Dataset entries:
+--

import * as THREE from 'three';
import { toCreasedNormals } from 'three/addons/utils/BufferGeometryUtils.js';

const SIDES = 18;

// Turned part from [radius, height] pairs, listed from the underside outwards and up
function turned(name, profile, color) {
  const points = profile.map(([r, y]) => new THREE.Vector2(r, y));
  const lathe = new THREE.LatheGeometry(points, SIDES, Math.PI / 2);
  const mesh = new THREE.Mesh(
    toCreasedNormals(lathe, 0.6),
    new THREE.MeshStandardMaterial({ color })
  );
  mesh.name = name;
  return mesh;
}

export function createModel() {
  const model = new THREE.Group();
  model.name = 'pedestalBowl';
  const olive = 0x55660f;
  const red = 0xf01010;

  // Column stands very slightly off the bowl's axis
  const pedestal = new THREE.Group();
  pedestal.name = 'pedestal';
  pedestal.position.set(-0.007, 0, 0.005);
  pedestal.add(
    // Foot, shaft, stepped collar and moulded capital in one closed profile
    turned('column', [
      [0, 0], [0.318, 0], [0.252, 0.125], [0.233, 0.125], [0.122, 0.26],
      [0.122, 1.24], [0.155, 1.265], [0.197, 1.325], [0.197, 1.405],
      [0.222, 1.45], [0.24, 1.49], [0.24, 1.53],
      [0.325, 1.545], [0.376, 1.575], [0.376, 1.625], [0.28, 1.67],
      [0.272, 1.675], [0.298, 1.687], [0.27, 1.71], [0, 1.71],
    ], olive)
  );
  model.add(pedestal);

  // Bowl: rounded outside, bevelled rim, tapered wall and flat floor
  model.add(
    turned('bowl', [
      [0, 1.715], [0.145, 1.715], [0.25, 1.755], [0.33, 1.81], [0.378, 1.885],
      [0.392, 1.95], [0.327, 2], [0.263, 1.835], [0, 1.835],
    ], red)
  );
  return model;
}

+--

(WHAT THE TASK ASKS) Beginning at the line containing "const red = 0xf01010;", repeat each line exactly through the last line of the entries, and include no other lines.

(SOLUTION FOR THIS TASK)
  const red = 0xf01010;

  // Column stands very slightly off the bowl's axis
  const pedestal = new THREE.Group();
  pedestal.name = 'pedestal';
  pedestal.position.set(-0.007, 0, 0.005);
  pedestal.add(
    // Foot, shaft, stepped collar and moulded capital in one closed profile
    turned('column', [
      [0, 0], [0.318, 0], [0.252, 0.125], [0.233, 0.125], [0.122, 0.26],
      [0.122, 1.24], [0.155, 1.265], [0.197, 1.325], [0.197, 1.405],
      [0.222, 1.45], [0.24, 1.49], [0.24, 1.53],
      [0.325, 1.545], [0.376, 1.575], [0.376, 1.625], [0.28, 1.67],
      [0.272, 1.675], [0.298, 1.687], [0.27, 1.71], [0, 1.71],
    ], olive)
  );
  model.add(pedestal);

  // Bowl: rounded outside, bevelled rim, tapered wall and flat floor
  model.add(
    turned('bowl', [
      [0, 1.715], [0.145, 1.715], [0.25, 1.755], [0.33, 1.81], [0.378, 1.885],
      [0.392, 1.95], [0.327, 2], [0.263, 1.835], [0, 1.835],
    ], red)
  );
  return model;
}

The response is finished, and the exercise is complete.